Jay Clayton to speak on ESG June 23

As announced by the SEC:

A Conversation with SEC Chairman Jay Clayton: Long-term Investing, Sustainability, and the Role of Disclosures – June 23, 2020 | 12:00 pm EDT

FCLT Global will host a virtual conversation with SEC Chairman Jay Clayton and Mark Wiseman, hosted by Sarah Williamson, CEO of FCLTGlobal. This informal interview will center around the Chairman’s views on the importance and role of such disclosures and provide thoughts on how companies, investors, and standard-setters can clarify and advance the development of appropriate disclosures. Questions may be submitted in advance to sara.simonds@fcltglobal.org or via the registration form.

Registration Link: https://register.gotowebinar.com/register/7761004387056562448

Misleading Marketing Materials: SEC Enforcement Lessons for Hedge Fund and Private Equity Firms

In two recent enforcement actions involving a hedge fund manager and a private equity sponsor, the SEC found violations of the Investments Advisers Act as a result of misleading information provided to investors in private fund marketing presentations.

In the Matter of Everest Capital LLC and Marko Dimitrijevic (April 30, 2020): Everest Capital Global Fund (the Fund), a hedge fund with AUM of $830 million at peak, was liquidated following losses sustained in January 2015 after shorting the Swiss Franc, which rose more than 30% in one day. While the SEC’s press release describes “misconduct relating to risk management,” the enforcement action is framed as a disclosure violation resulting from misleading information provided to investors in the Fund’s marketing materials.
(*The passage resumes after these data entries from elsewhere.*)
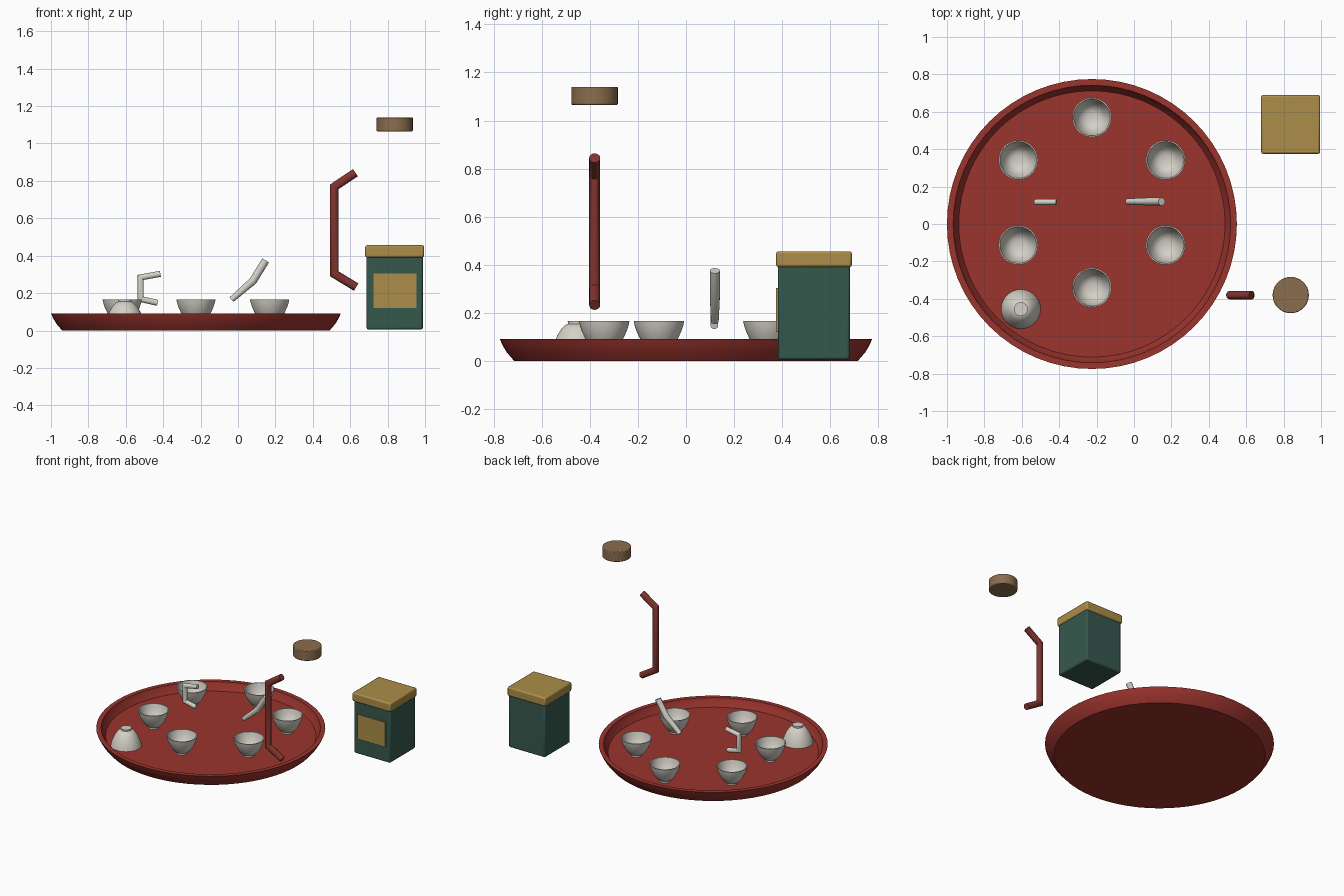
import bpy, bmesh
from math import sin, cos, pi, radians
from mathutils import Vector

cube = bpy.data.objects.get("Cube")
if cube:
    bpy.data.objects.remove(cube, do_unlink=True)


def material(name, rgb):
    m = bpy.data.materials.new(name)
    m.use_nodes = True
    m.diffuse_color = (*rgb, 1)
    m.node_tree.nodes["Principled BSDF"].inputs["Base Color"].default_value = (*rgb, 1)
    return m


RED = material("red lacquer", (0.33, 0.034, 0.027))
CLAY = material("dark red clay", (0.22, 0.034, 0.028))
WHITE = material("white porcelain", (0.66, 0.64, 0.57))
GREEN = material("dark green tin", (0.036, 0.098, 0.075))
GOLD = material("gold", (0.41, 0.27, 0.065))
WOOD = material("brown wood", (0.26, 0.155, 0.075))


def finish(name, bm, mat, loc=(0, 0, 0), bevel=0):
    bmesh.ops.recalc_face_normals(bm, faces=bm.faces)
    mesh = bpy.data.meshes.new(name)
    bm.to_mesh(mesh)
    bm.free()
    obj = bpy.data.objects.new(name, mesh)
    bpy.context.collection.objects.link(obj)
    obj.location = loc
    mesh.materials.append(mat)
    bpy.ops.object.select_all(action='DESELECT')
    obj.select_set(True)
    bpy.context.view_layer.objects.active = obj
    bpy.ops.object.shade_smooth_by_angle(angle=radians(35))
    if bevel:
        mod = obj.modifiers.new("soft edges", 'BEVEL')
        mod.width, mod.segments = bevel, 2
    return obj


def skin(bm, rings):
    """Join consecutive rings with quads and cap both ends."""
    n = len(rings[0])
    for a, b in zip(rings, rings[1:]):
        for i in range(n):
            j = (i + 1) % n
            bm.faces.new((a[i], a[j], b[j], b[i]))
    bm.faces.new(rings[0])
    bm.faces.new(rings[-1])


def lathe(name, profile, mat, loc, sides=48, bevel=0):
    bm = bmesh.new()
    rings = [[bm.verts.new((r * cos(2 * pi * i / sides), r * sin(2 * pi * i / sides), z))
              for i in range(sides)] for r, z in profile]
    skin(bm, rings)
    return finish(name, bm, mat, loc, bevel)


def tube(name, path, radii, mat, y, sides=16):
    """Mitred pipe along a path in the xz plane."""
    pts = [Vector((x, y, z)) for x, z in path]
    bm = bmesh.new()
    rings = []
    for k, (p, r) in enumerate(zip(pts, radii)):
        into = (p - pts[k - 1]).normalized() if k else (pts[1] - p).normalized()
        out = (pts[k + 1] - p).normalized() if k + 1 < len(pts) else into
        mid = (into + out).normalized()
        across = Vector((mid.z, 0, -mid.x)) / mid.dot(into)
        rings.append([bm.verts.new(p + r * (across * cos(2 * pi * i / sides)
                                            + Vector((0, sin(2 * pi * i / sides), 0))))
                      for i in range(sides)])
    skin(bm, rings)
    return finish(name, bm, mat)


def box(name, low, high, mat, bevel=0):
    low, high = Vector(low), Vector(high)
    bm = bmesh.new()
    bmesh.ops.create_cube(bm, size=1)
    bmesh.ops.scale(bm, vec=high - low, verts=bm.verts)
    return finish(name, bm, mat, (low + high) / 2, bevel)


# Round tray with a raised rim
FLOOR = 0.035
lathe("tray", [(0.715, 0), (0.745, 0.035), (0.763, 0.065), (0.775, 0.092),
               (0.742, 0.092), (0.735, 0.07), (0.712, FLOOR)], RED, (-0.225, 0, 0), 64)

# Ring of six cups, plus one turned upside down
CUP = [(0.037, 0), (0.036, 0.012), (0.046, 0.016), (0.064, 0.034), (0.08, 0.06),
       (0.093, 0.088), (0.101, 0.112), (0.105, 0.131), (0.098, 0.131), (0.093, 0.11),
       (0.085, 0.086), (0.072, 0.06), (0.055, 0.038), (0.03, 0.027)]
for i in range(6):
    a = pi / 6 + i * pi / 3
    lathe(f"cup_{i + 1}", CUP, WHITE,
          (-0.225 + 0.455 * cos(a), 0.115 + 0.455 * sin(a), FLOOR))
lathe("upturned_cup", [(r, 0.131 - z) for r, z in CUP], WHITE, (-0.605, -0.455, FLOOR))

# Loose porcelain handle and spout
tube("small_handle", [(-0.43, 0.148), (-0.52, 0.168), (-0.52, 0.284), (-0.415, 0.303)],
     [0.016] * 4, WHITE, 0.118)
tube("spout", [(-0.035, 0.165), (0.08, 0.265), (0.148, 0.375)],
     [0.016, 0.021, 0.021], WHITE, 0.12)

# Large bent handle and round wooden lid
tube("large_handle", [(0.632, 0.232), (0.515, 0.303), (0.515, 0.768), (0.628, 0.844)],
     [0.023] * 4, CLAY, -0.38)
lathe("wooden_lid", [(0.097, 0), (0.097, 0.075)], WOOD, (0.838, -0.38, 1.065), 32, 0.005)

# Square tin with a gold lid and front label
box("tin_body", (0.688, 0.382, 0.005), (0.988, 0.682, 0.4), GREEN, 0.01)
box("tin_lid", (0.68, 0.375, 0.39), (0.995, 0.69, 0.456), GOLD, 0.01)
box("tin_label", (0.724, 0.374, 0.12), (0.954, 0.383, 0.304), GOLD)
  • Gross Exposure: Gross exposure numbers in Fund marketing presentations carved out currency positions without disclosing this fact. As a result, the Fund’s gross exposure was represented as ranging between 155 – 185% during the relevant period, when in fact it was over 1300%.
  • Concentration Limits: In addition, the marketing materials provided that the Fund “would not take concentrated positions in any single geographic region,” highlighting the lessons learned by Everest’s portfolio manager from taking concentrated bets on Russian investments in 1998. In fact, the Fund’s gross exposure to the Swiss Franc alone ranged from 400 – 900% during the relevant period.
  • Risk Management: The Fund’s marketing materials also described the ability of Everest’s risk team “to reduce risk independent of the investment team,” but in fact the risk team had no such authority with respect to the Fund’s currency positions. On this point, the SEC further points to the Fund’s offering memorandum, which “did not exclude currencies from the [firm’s] ‘extensive research and risk management.’”
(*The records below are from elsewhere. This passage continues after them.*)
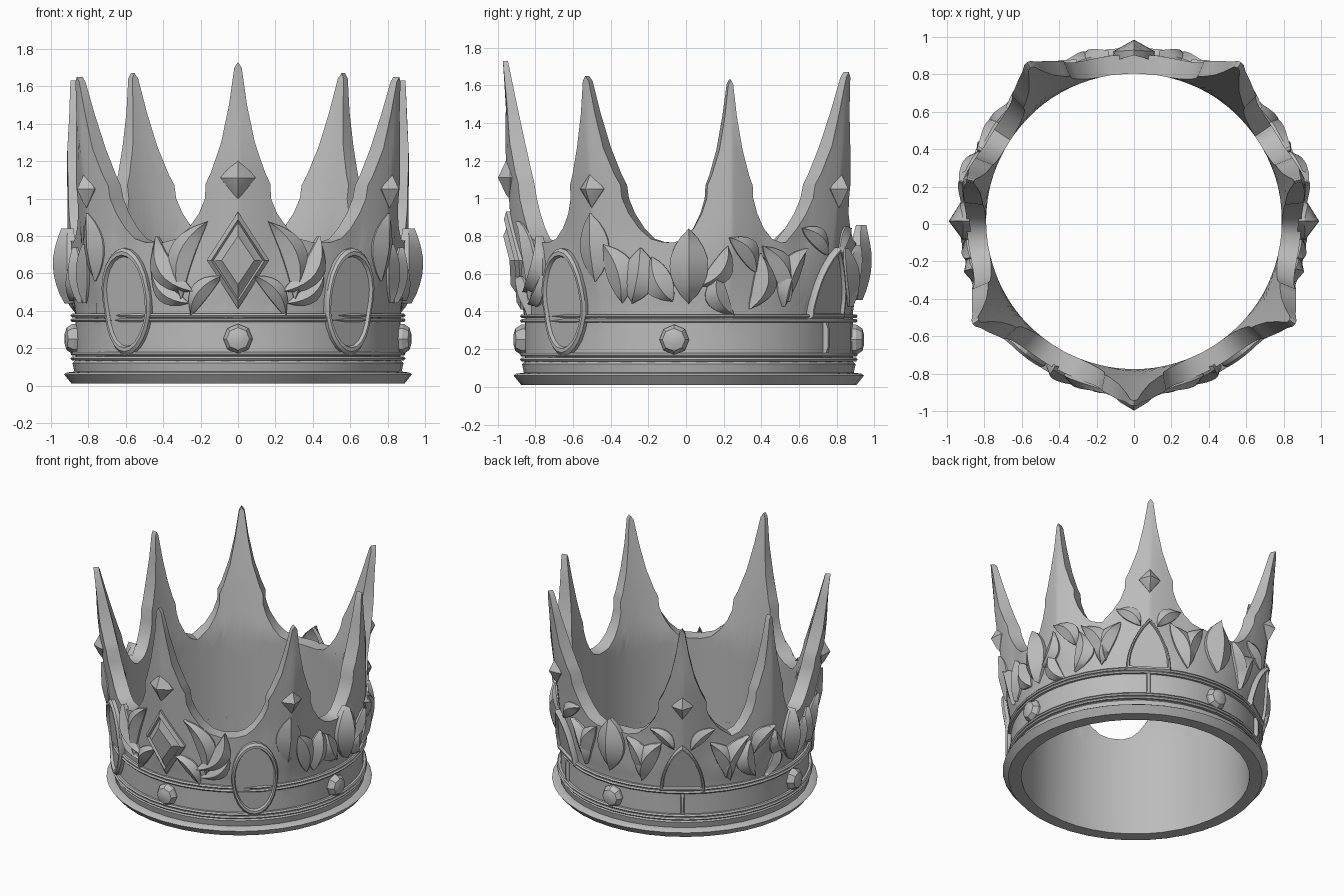
import bpy, bmesh
from math import sin, cos, pi, radians, degrees

cube = bpy.data.objects.get("Cube")
if cube:
    bpy.data.objects.remove(cube, do_unlink=True)

GREY = (0.5, 0.5, 0.5, 1)
metal = bpy.data.materials.new("plain_grey")
metal.use_nodes = True
metal.diffuse_color = GREY
metal.node_tree.nodes["Principled BSDF"].inputs["Base Color"].default_value = GREY

# Spikes: angle from the front, tip radius, width factor, tip height
half = [(57.5, 1.03, .9, 1.65), (104, .92, .72, 1.63), (146, 1.03, .95, 1.67)]
SPIKES = [(0, .985, 1, 1.73)] + half + [(360 - a, r, w, h) for a, r, w, h in reversed(half)]
# Spike edge: distance from the centre line, height
EDGE = [(0, 1.73), (.018, 1.7), (.045, 1.5), (.085, 1.3), (.14, 1.14), (.17, 1.08),
        (.175, 1.0), (.21, .92), (.27, .84), (.34, .785), (.42, .765), (1, .76)]
OUTER = [(0, .87), (.4, .87), (.48, .885), (.8, .895), (1.2, .93), (1.5, .96), (1.73, 1.0)]
INNER = [(0, .80), (.8, .79), (1.2, .86), (1.5, .925), (1.73, .975)]


def lerp(table, x):
    for (a, p), (b, q) in zip(table, table[1:]):
        if x <= b:
            return p + (q - p) * (x - a) / (b - a)
    return table[-1][1]


def nearest(deg):
    gap = lambda s: abs((deg - s[0] + 180) % 360 - 180)
    s = min(SPIKES, key=gap)
    return radians(gap(s)) * .9, s


def outer_radius(deg, z):
    d, s = nearest(deg)
    ridge = .045 * max(0, 1 - d / .2) * max(0, min(1, (z - .45) / .3, (1.75 - z) / .5))
    return lerp(OUTER, z) + ridge + (s[1] - 1) * max(0, z - .8) / .93


def inner_radius(deg, z):
    return lerp(INNER, z) + (nearest(deg)[1][1] - 1) * max(0, z - .8) / .93


def point(deg, r, z):
    t = radians(deg)
    return (r * sin(t), .015 - r * cos(t), z)


def finish(name, bm, angle):
    bmesh.ops.remove_doubles(bm, verts=bm.verts, dist=.0005)
    bmesh.ops.recalc_face_normals(bm, faces=bm.faces)
    me = bpy.data.meshes.new(name)
    bm.to_mesh(me)
    bm.free()
    ob = bpy.data.objects.new(name, me)
    bpy.context.collection.objects.link(ob)
    me.materials.append(metal)
    bpy.ops.object.select_all(action='DESELECT')
    ob.select_set(True)
    bpy.context.view_layer.objects.active = ob
    bpy.ops.object.shade_smooth_by_angle(angle=radians(angle))


def skin(name, loops, closed_rows=False, cap=False, angle=30):
    """Join equal-length loops of points with quads."""
    bm = bmesh.new()
    rows = [[bm.verts.new(p) for p in loop] for loop in loops]
    n = len(rows[0])
    pairs = list(zip(rows, rows[1:])) + ([(rows[-1], rows[0])] if closed_rows else [])
    for a, b in pairs:
        for i in range(n):
            j = (i + 1) % n
            bm.faces.new((a[i], a[j], b[j], b[i]))
    if cap:
        bm.faces.new(rows[-1])
    finish(name, bm, angle)


# Crown wall with the spikes
angles = set()
for k, (a, r, w, h) in enumerate(SPIKES):
    gap = (SPIKES[(k + 1) % 7][0] - a) % 360
    back = (a - SPIKES[k - 1][0]) % 360
    angles.add(round((a + gap / 2) % 360, 3))
    for d, _ in EDGE[:-1]:
        step = degrees(d * w / .9)
        if step < gap / 2 - 1:
            angles.add(round((a + step) % 360, 3))
        if step < back / 2 - 1:
            angles.add(round((a - step) % 360, 3))
columns = []
ROWS = 14
for deg in sorted(angles):
    d, s = nearest(deg)
    top = lerp(EDGE, d / s[2])
    top -= max(0, top - 1) * (1.73 - s[3]) / .73
    zs = [.02 + (top - .02) * i / ROWS for i in range(ROWS + 1)]
    columns.append([point(deg, outer_radius(deg, z), z) for z in zs] +
                   [point(deg, inner_radius(deg, z), z) for z in reversed(zs)])
skin("crown_wall", columns, closed_rows=True, angle=35)


# Turned rings round the band
def ring(name, profile, segments=40):
    skin(name, [[point(360 * i / segments, r, z) for r, z in profile]
                for i in range(segments)], closed_rows=True)


ring("base_rim", [(.80, 0.01), (.89, 0.01), (.93, .06), (.915, .07), (.875, .075),
                  (.885, .12), (.87, .135), (.80, .135)])
for name, z in (("lower_moulding", .145), ("lower_bead", .17), ("upper_moulding", .35),
                ("upper_bead", .375)):
    ring(name, [(.85, z - .01), (.888, z - .01), (.896, z), (.888, z + .01), (.85, z + .01)])


# Raised ornaments: an outline wrapped on the wall, in scaled and lifted layers
def raised(name, deg, z, outline, layers, steady=False):
    base = outer_radius(deg, z)
    loops = []
    for scale, lift in layers:
        loop = []
        for u, v in outline:
            da, zz = degrees(u * scale / .9), z + v * scale
            r = base if steady else outer_radius(deg + da, zz)
            loop.append(point(deg + da, r + lift, zz))
        loops.append(loop)
    skin(name, loops, cap=True, angle=20)


def ellipse(w, h, n=24):
    return [(w * cos(2 * pi * i / n), h * sin(2 * pi * i / n)) for i in range(n)]


def arch(w, h, n=8):
    side = [(w * cos(pi / 2 * i / n) ** .8, -h + 2 * h * i / n) for i in range(n + 1)]
    return side + [(-u, v) for u, v in reversed(side[:-1])]


def diamond(w, h):
    return [(w, 0), (0, h), (-w, 0), (0, -h)]


FRAME = [(1, -.05), (1, .025), (.94, .04), (.87, .04), (.84, .02)]
GEM = [(1, -.06), (1, .02), (.84, .035), (.78, .015), (.7, .02), (.5, .045)]
POINT = [(1, -.08), (1, -.01), (.75, .01), (.01, .05)]
CLIP = [(1, -.03), (1, .01), (.5, .025)]

raised("front_large_gem", 0, .67, diamond(.165, .26), GEM)
raised("front_small_gem", 0, 1.11, diamond(.09, .115), POINT, True)
for s in (-1, 1):
    for a in (57.5, 146):
        raised("spike_gem", s * a, 1.05, diamond(.07, .1), POINT, True)
    raised("oval_panel", s * 42, .45, ellipse(.165, .285), FRAME)
    raised("arch_panel", s * 146, .55, arch(.16, .19), FRAME)
    raised("band_clip", s * 146, .26, [(.015, -.1), (.015, .1), (-.015, .1), (-.015, -.1)], CLIP)
for a in (0, 85, 180, 275):
    raised("round_stud", a, .25, ellipse(.08, .08, 8),
           [(1, -.02), (1, .02), (.75, .05), (.35, .06)])


# Ridged leaves, curved along their length
def leaf(name, deg, z, w, length, bend, tilt, lift):
    n, t0 = 8, radians(tilt)
    bm = bmesh.new()
    rows = []
    for i in range(n + 1):
        t = i / n
        mid, v = bend * (1 - (2 * t - 1) ** 2), (t - .5) * length
        row = []
        for side, up in ((-1, -.03), (-1, .3 * lift), (0, lift), (1, .3 * lift), (1, -.03)):
            u = mid + side * w * sin(pi * t) ** .8
            uu, vv = u * cos(t0) - v * sin(t0), u * sin(t0) + v * cos(t0)
            a = deg + degrees(uu / .9)
            taper = .5 + .5 * sin(pi * t)
            row.append(bm.verts.new(point(a, outer_radius(a, z + vv) + up * taper, z + vv)))
        rows.append(row)
    for a, b in zip(rows, rows[1:]):
        for i in range(4):
            bm.faces.new((a[i], a[i + 1], b[i + 1], b[i]))
    finish(name, bm, 25)


# Angle, height, half width, length, bend, tilt, lift
LEAVES = [(15, .67, .07, .44, .08, 20, .05), (22, .65, .07, .36, .08, -35, .06),
          (11, .48, .05, .28, .04, 40, .05), (24, .53, .05, .28, .05, -50, .04),
          (57, .74, .09, .36, 0, 0, .03), (64, .60, .08, .32, .04, 15, .05),
          (72, .59, .09, .30, .02, -10, .06), (81, .57, .08, .26, -.03, 25, .05),
          (90, .64, .10, .40, 0, 0, .10), (98, .64, .06, .26, .05, -35, .05),
          (103, .50, .06, .26, -.06, 20, .05), (108, .70, .06, .24, .04, 40, .05),
          (113, .56, .07, .30, .06, -10, .05), (121, .60, .07, .34, .05, 30, .06),
          (129, .58, .07, .34, -.05, -25, .06), (137, .77, .05, .22, .03, 50, .04),
          (155, .77, .05, .22, -.03, -50, .04), (160, .58, .08, .34, .05, 25, .06),
          (168, .60, .07, .32, -.05, -20, .06)]
for row in LEAVES:
    leaf("left_leaf", *row)
    a, z, w, length, bend, tilt, lift = row
    leaf("right_leaf", -a, z, w, length, -bend, -tilt, lift)
leaf("back_leaf", 180, .66, .11, .40, 0, 0, .08)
In the Matter of Old Ironsides Energy, LLC (April 17, 2020): The Old Ironsides team formerly made energy investments for a Fortune 100 company and spun out in 2013 to become an independent energy private equity firm, with AUM of approximately $1.75 billion.  The firm was fined $1 million for mischaracterizing an investment in the team’s legacy portfolio, which formed part of the track record included in marketing materials distributed to investors.

  • In calculating the firm’s track record included in marketing materials distributed to potential investors in Old Ironsides Energy Fund II LP (Fund II), the firm described a large, profitable legacy investment made in 2002 as a direct oil and gas investment. In fact it was an investment in another private fund managed by a third party over whose investment decisions the team had only certain voting rights, along with other investors in that fund.
  • By including that private fund investment as a direct investment (specifically categorized as “early stage”), the firm improved the legacy portfolio’s track record in such investments, which would be one of three investment types on which Fund II would focus. Further, the SEC highlights that Fund II’s mandate expressly excluded investments in other private funds.